The Slot Stance – the one I prefer – is the one where you position yourself on the batter’s side of the box and lean over catcher’s shoulder. Your weakness is the outside corner, but you generally have a better view of the zone and are closer to the action. The problem is, you can’t work The Slot if you are wearing the outside chest protector, because you can’t get close enough to have a good view*. Have a look at how Bucknor positions himself to get an idea.
* Well, actually, you can try working The Slot with the outside chest protector. However, if you think blowing a call is embarrassing, let me tell you it is nothing compared to getting a catcher’s arm tangled in your chest protector.
This is actually beautiful, consistent slot positioning, just as from the umpire’s manual. You might say now – OK, I get it, they miss the outside corner, but why more so on lefthanders, when umpires position themselves symmetrically?

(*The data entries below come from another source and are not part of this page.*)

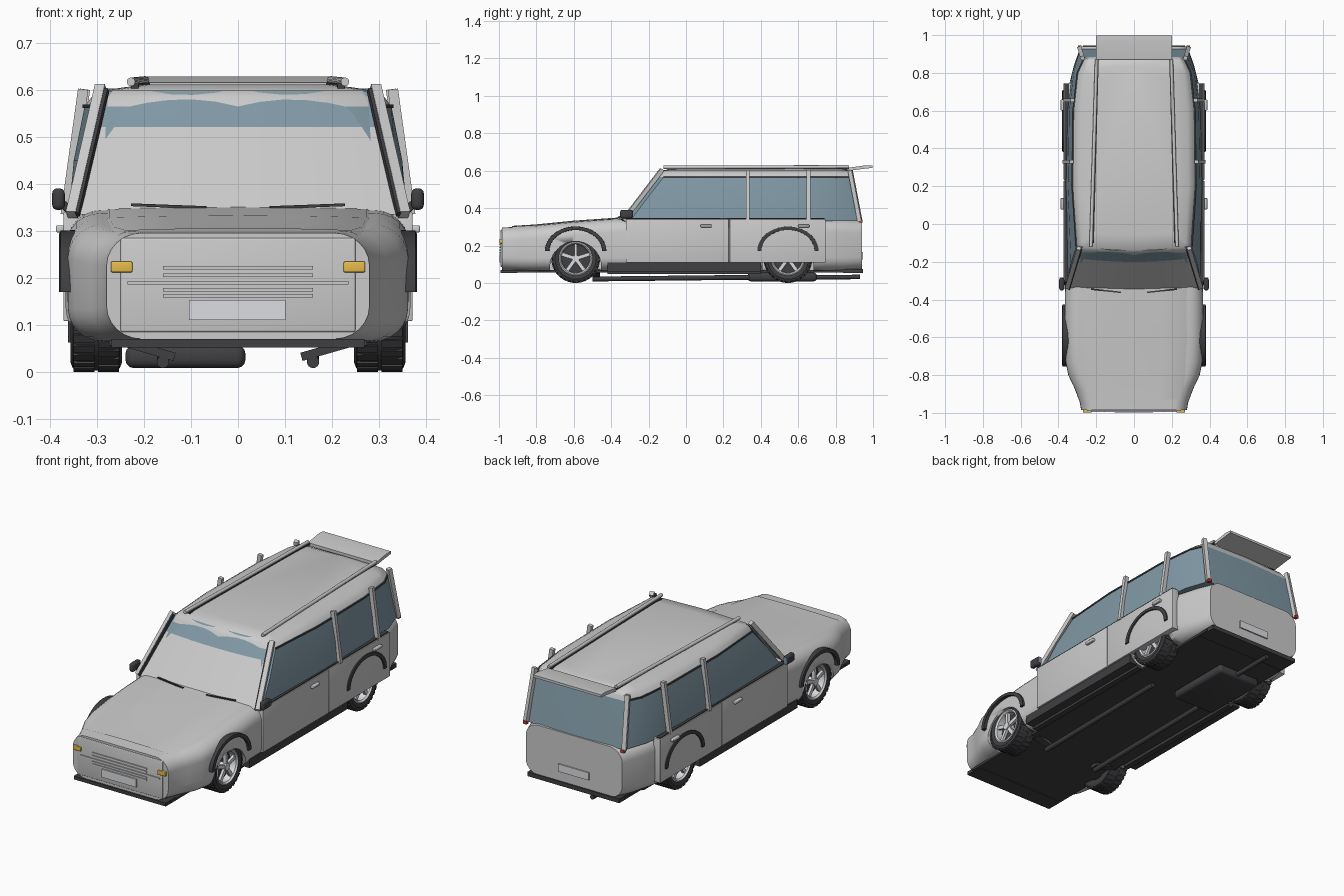
import bpy, bmesh, math
from mathutils import Vector, Matrix

if "Cube" in bpy.data.objects:
    bpy.data.objects.remove(bpy.data.objects["Cube"])


def mat(name, r, g, b):
    m = bpy.data.materials.new(name)
    m.diffuse_color = (r, g, b, 1)
    m.use_nodes = True
    m.node_tree.nodes["Principled BSDF"].inputs["Base Color"].default_value = m.diffuse_color
    return m


DARK = mat("dark_trim", .05, .05, .055)
GLASS = mat("window_glass", .22, .32, .38)
AMBER = mat("amber_lens", .8, .5, .07)
RED = mat("red_lens", .6, .04, .04)
SILVER = mat("silver", .72, .73, .76)


def finish(name, bm, m=None, angle=35):
    bmesh.ops.recalc_face_normals(bm, faces=bm.faces)
    me = bpy.data.meshes.new(name)
    bm.to_mesh(me)
    bm.free()
    ob = bpy.data.objects.new(name, me)
    bpy.context.collection.objects.link(ob)
    if m:
        me.materials.append(m)
    bpy.ops.object.select_all(action='DESELECT')
    ob.select_set(True)
    bpy.context.view_layer.objects.active = ob
    bpy.ops.object.shade_smooth_by_angle(angle=math.radians(angle))
    return ob


def loft(name, rings, m=None, closed=True, caps=True, angle=35):
    bm = bmesh.new()
    vs = [[bm.verts.new(p) for p in r] for r in rings]
    n = len(vs[0])
    for a, b in zip(vs, vs[1:]):
        for i in range(n if closed else n - 1):
            j = (i + 1) % n
            bm.faces.new((a[i], a[j], b[j], b[i]))
    if caps:
        bm.faces.new(vs[0])
        bm.faces.new(vs[-1])
    return finish(name, bm, m, angle)


def box(name, lo, hi, m=None, bevel=0.0):
    bm = bmesh.new()
    lo, hi = Vector(lo), Vector(hi)
    bmesh.ops.create_cube(bm, size=1, matrix=Matrix.Translation((lo + hi) / 2) @ Matrix.Diagonal((*(hi - lo), 1)))
    if bevel:
        bmesh.ops.bevel(bm, geom=bm.edges[:], offset=bevel, segments=3, affect='EDGES', profile=.5)
    return finish(name, bm, m)


def sbox(name, s, lo, hi, m=None, bevel=0.0):
    # box on the left (s=-1) or right (s=1) side
    x0, x1 = sorted((s * lo[0], s * hi[0]))
    return box(name, (x0, *lo[1:]), (x1, *hi[1:]), m, bevel)


def beam(name, a, b, w, h, m=None, sides=0):
    a, b = Vector(a), Vector(b)
    d = b - a
    mt = Matrix.Translation((a + b) / 2) @ d.to_track_quat('Z', 'Y').to_matrix().to_4x4()
    bm = bmesh.new()
    if sides:
        bmesh.ops.create_cone(bm, segments=sides, radius1=w, radius2=w, depth=d.length, cap_ends=True, matrix=mt)
    else:
        bmesh.ops.create_cube(bm, size=1, matrix=mt @ Matrix.Diagonal((w, h, d.length, 1)))
    return finish(name, bm, m)


# lower body: rounded sections along y
def section(y, w, z0, z1):
    pts = []
    rx, rz = .075, .07
    for k, (sx, sz) in enumerate(((1, 1), (-1, 1), (-1, -1), (1, -1))):
        cx, cz = sx * (w - rx), (z1 - rz if sz > 0 else z0 + rz)
        for i in range(7):
            a = math.pi / 2 * (k + i / 6)
            pts.append((cx + rx * math.cos(a), y, cz + rz * math.sin(a)))
    return pts


STATIONS = [(-.985, .28, .07, .296), (-.94, .288, .067, .298), (-.87, .315, .065, .301), (-.8, .348, .065, .306),
            (-.73, .362, .065, .314), (-.6, .367, .065, .326), (-.45, .367, .065, .338), (-.32, .364, .065, .345),
            (.2, .364, .065, .345), (.55, .36, .065, .345), (.72, .348, .065, .343), (.84, .318, .065, .34),
            (.94, .283, .07, .335)]
body = loft("lower_body", [section(*s) for s in STATIONS])

# wheel openings
WHEELS = (-.59, .545)
for y in WHEELS:
    for s in (-1, 1):
        cut = beam("wheel_opening_cutter", (s * .235, y, .085), (s * .5, y, .085), .137, 0, None, 40)
        mod = body.modifiers.new("opening", 'BOOLEAN')
        mod.object, mod.operation, mod.solver = cut, 'DIFFERENCE', 'EXACT'
        bpy.context.view_layer.objects.active = body
        bpy.ops.object.modifier_apply(modifier=mod.name)
        bpy.data.objects.remove(cut)


# cabin: half outlines stacked in z
def outline(z, half):
    return [(x, y, z) for x, y in half] + [(-x, y, z) for x, y in half[-2:0:-1]]


LOW = [(0, -.35), (.30, -.335), (.352, -.30), (.361, .2), (.352, .6), (.328, .8), (.285, .925), (0, .937)]
MID = [(0, -.165), (.275, -.15), (.305, -.12), (.327, .2), (.322, .6), (.300, .8), (.262, .882), (0, .892)]
EDGE = [(0, -.137), (.262, -.123), (.275, -.10), (.288, .2), (.283, .6), (.265, .8), (.24, .868), (0, .876)]
TOP = [(0, -.06), (.19, -.05), (.2, -.03), (.2, .2), (.2, .6), (.19, .75), (.18, .83), (0, .84)]


def mix(a, b, t, push=0):
    return [(p[0] * (1 - t) + q[0] * t + push * (p[0] > .3), p[1] * (1 - t) + q[1] * t) for p, q in zip(a, b)]


loft("cabin_glass", [outline(.33, LOW), outline(.45, mix(LOW, MID, .5, .006)), outline(.565, MID)], GLASS)
loft("roof", [outline(.565, MID), outline(.585, mix(MID, EDGE, .45, .003)), outline(.6, EDGE), outline(.612, TOP)],
     angle=50)


# windscreen: grey lower pane with a tinted strip above
def screen(name, z0, z1, m=None):
    rows = []
    for z in (z0, z1):
        t = (z - .34) / .26
        w, y = .345 - .062 * t, -.352 + .216 * t
        rows.append([(w * k / 6, y + .02 * (k / 6) ** 2, z) for k in range(-6, 7)])
    loft(name, rows, m, closed=False, caps=False)


screen("windscreen", .335, .522)
screen("windscreen_tint", .522, .598, GLASS)

# hood panel
loft("hood", [[(x * w, y, z + dz) for x, dz in ((-1, -.008), (-.93, .003), (-.5, .006), (0, .007),
                                               (.5, .006), (.93, .003), (1, -.008))]
              for y, w, z in ((-.93, .255, .298), (-.8, .285, .306), (-.6, .295, .326), (-.34, .295, .344))],
     closed=False, caps=False)

# nose details
box("front_panel", (-.25, -.991, .085), (.25, -.98, .285), None, .004)
for z, w in ((.222, .16), (.206, .16), (.19, .235), (.175, .16), (.162, .16)):
    box("grille_bar", (-w, -.996, z - .004), (w, -.985, z + .004))
box("front_plate", (-.104, -.998, .11), (.101, -.985, .153), SILVER)
box("front_bumper", (-.27, -.992, .052), (.27, -.9, .07), DARK)
box("rear_bumper", (-.27, .84, .052), (.27, .946, .074), DARK)
box("rear_plate", (-.09, .935, .125), (.09, .947, .165), SILVER)
box("underfloor", (-.275, -.95, .056), (.275, .9, .068), DARK)

# exhaust
box("muffler", (-.24, .33, .008), (.016, .7, .056), DARK, .018)
beam("tail_pipe", (-.1, .68, .03), (-.1, .93, .032), .012, 0, DARK, 16)

# rear spoiler
loft("roof_spoiler", [[(x, .872, .6), (x, .872, .616), (x, .96, .629), (x, .998, .628), (x, .998, .615), (x, .95, .61)]
                      for x in (-.2, .2)])

# wheel profiles: (radius, x across)
TIRE = [(.085, -.05), (.11, -.055), (.122, -.05), (.127, -.038), (.127, .038), (.122, .05), (.11, .055), (.088, .05),
        (.084, .03)]
RIM = [(.084, .02), (.09, .051), (.084, .054), (.077, .046), (.075, .01)]


def lathe(name, prof, cx, cy, cz, s, m):
    rings = [[(cx + s * x, cy + r * math.cos(i * math.tau / 40), cz + r * math.sin(i * math.tau / 40))
              for i in range(40)] for r, x in prof]
    return loft(name, rings, m, caps=False)


for s in (-1, 1):
    # wheels with tread blocks and five spokes
    for y in WHEELS:
        c = Vector((s * .302, y, .13))
        lathe("tire", TIRE, *c, s, DARK)
        lathe("wheel_rim", RIM, *c, s, SILVER)
        beam("wheel_back", c - Vector((s * .03, 0, 0)), c + Vector((s * .012, 0, 0)), .083, 0, DARK, 32)
        beam("wheel_hub", c, c + Vector((s * .05, 0, 0)), .019, 0, SILVER, 20)
        for k in range(5):
            a = math.pi / 2 + k * math.tau / 5
            d = Vector((s * .036, math.cos(a) * .08, math.sin(a) * .08))
            beam("wheel_spoke", c + Vector((s * .038, 0, 0)), c + d, .014, .019, SILVER)
        bm = bmesh.new()
        for k in range(30):
            for side in (-1, 1):
                mt = (Matrix.Translation(c) @ Matrix.Rotation((k + side * .25) * math.tau / 30, 4, 'X')
                      @ Matrix.Translation((side * .026, 0, .126)) @ Matrix.Diagonal((.044, .018, .008, 1)))
                bmesh.ops.create_cube(bm, size=1, matrix=mt)
        finish("tire_tread", bm, DARK)
        # arch trim
        rings = []
        for i in range(25):
            a = math.pi * i / 24
            rings.append([(s * x, y + r * math.cos(a), .17 + r * .8 * math.sin(a))
                          for x, r in ((.345, .14), (.379, .142), (.381, .155), (.378, .164), (.345, .165))])
        loft("arch_trim", rings, DARK)

    # doors, handles, sills
    for name, y0, y1, hy in (("front_door", -.322, .229, .107), ("rear_door", .233, .747, .63)):
        sbox(name, s, (.33, y0, .108), (.372, y1, .341), None, .003)
        sbox(name + "_handle", s, (.37, hy - .03, .297), (.388, hy + .03, .312), None, .004)
    sbox("sill", s, (.29, -.42, .062), (.362, .4, .108), DARK)
    sbox("belt_trim", s, (.345, -.32, .339), (.367, .74, .346), DARK)

    # pillars and gutter
    beam("windscreen_pillar", (s * .354, -.335, .335), (s * .292, -.128, .606), .022, .022)
    beam("windscreen_seal", (s * .342, -.342, .335), (s * .28, -.14, .6), .008, .014, DARK)
    for y, dx in ((.33, .002), (.655, -.002)):
        beam("side_pillar", (s * (.365 + dx), y, .335), (s * (.328 + dx), y, .602), .02, .022)
    beam("rear_pillar", (s * .288, .93, .33), (s * .272, .878, .602), .022, .022)
    gutter = [(x, y) for x, y in MID[2:7]]
    for (xa, ya), (xb, yb) in zip(gutter, gutter[1:]):
        beam("roof_gutter", (s * xa, ya, .566), (s * xb, yb, .566), .008, .008, DARK)

    # roof rails
    beam("roof_rail", (s * .228, -.12, .618), (s * .198, .87, .621), .009, 0, None, 16)
    beam("rail_base", (s * .22, -.1, .609), (s * .195, .87, .612), .016, .01, DARK)

    # mirrors
    sbox("door_mirror", s, (.369, -.352, .345), (.396, -.285, .391), DARK, .011)
    sbox("mirror_face", s, (.374, -.287, .352), (.394, -.283, .386), GLASS)
    beam("mirror_arm", (s * .35, -.31, .335), (s * .378, -.315, .362), .012, .016, DARK)

    # lights
    sbox("headlight", s, (.225, -.998, .212), (.271, -.98, .235), AMBER, .003)
    sbox("tail_light", s, (.277, .925, .322), (.296, .944, .338), RED)

    # wipers
    beam("wiper", (s * .068, -.362, .35), (s * .228, -.345, .356), .008, .006, DARK)

    # underside pipes and brackets
    beam("under_pipe", (s * .16, -.5, .021), (s * .16, .34, .03), .013, 0, DARK, 16)
    beam("pipe_bracket", (s * .135, -.48, .032), (s * .24, -.48, .062), .04, .018, DARK)
    beam("side_step", (s * .3, -.42, .056), (s * .3, .4, .056), .03, .014, DARK)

As I wrote before, baseball is not a symmetrical sport and one of the positions where it is more than obvious is the catcher, as all of them are righthanders.
So, what happens? When a catcher reaches for an outside pitch on a righthander (as in the first picture), he will do so by rotating the shoulder in front of the umpire’s eyes, thus opening the view of the outside corner for him.
When he reaches for an outside ball on a lefthander, the umpire peaks over catcher’s non-glove shoulder, the one that doesn’t move, thus giving the umpire a different (and a worse) look on the exact location of the ball. That seems to be the price of The Slot, and it seems that when somewhat guessing the umpires tend to err on the side of calling a strike.
But, you didn’t come here to reason, that’s just not much fun at all. Here’s something much better. Look at the two perfect games this year and discuss in groups!
Strikes taken away: 5
Strikes added: 3
Strikes taken away: 0
Strikes added: 8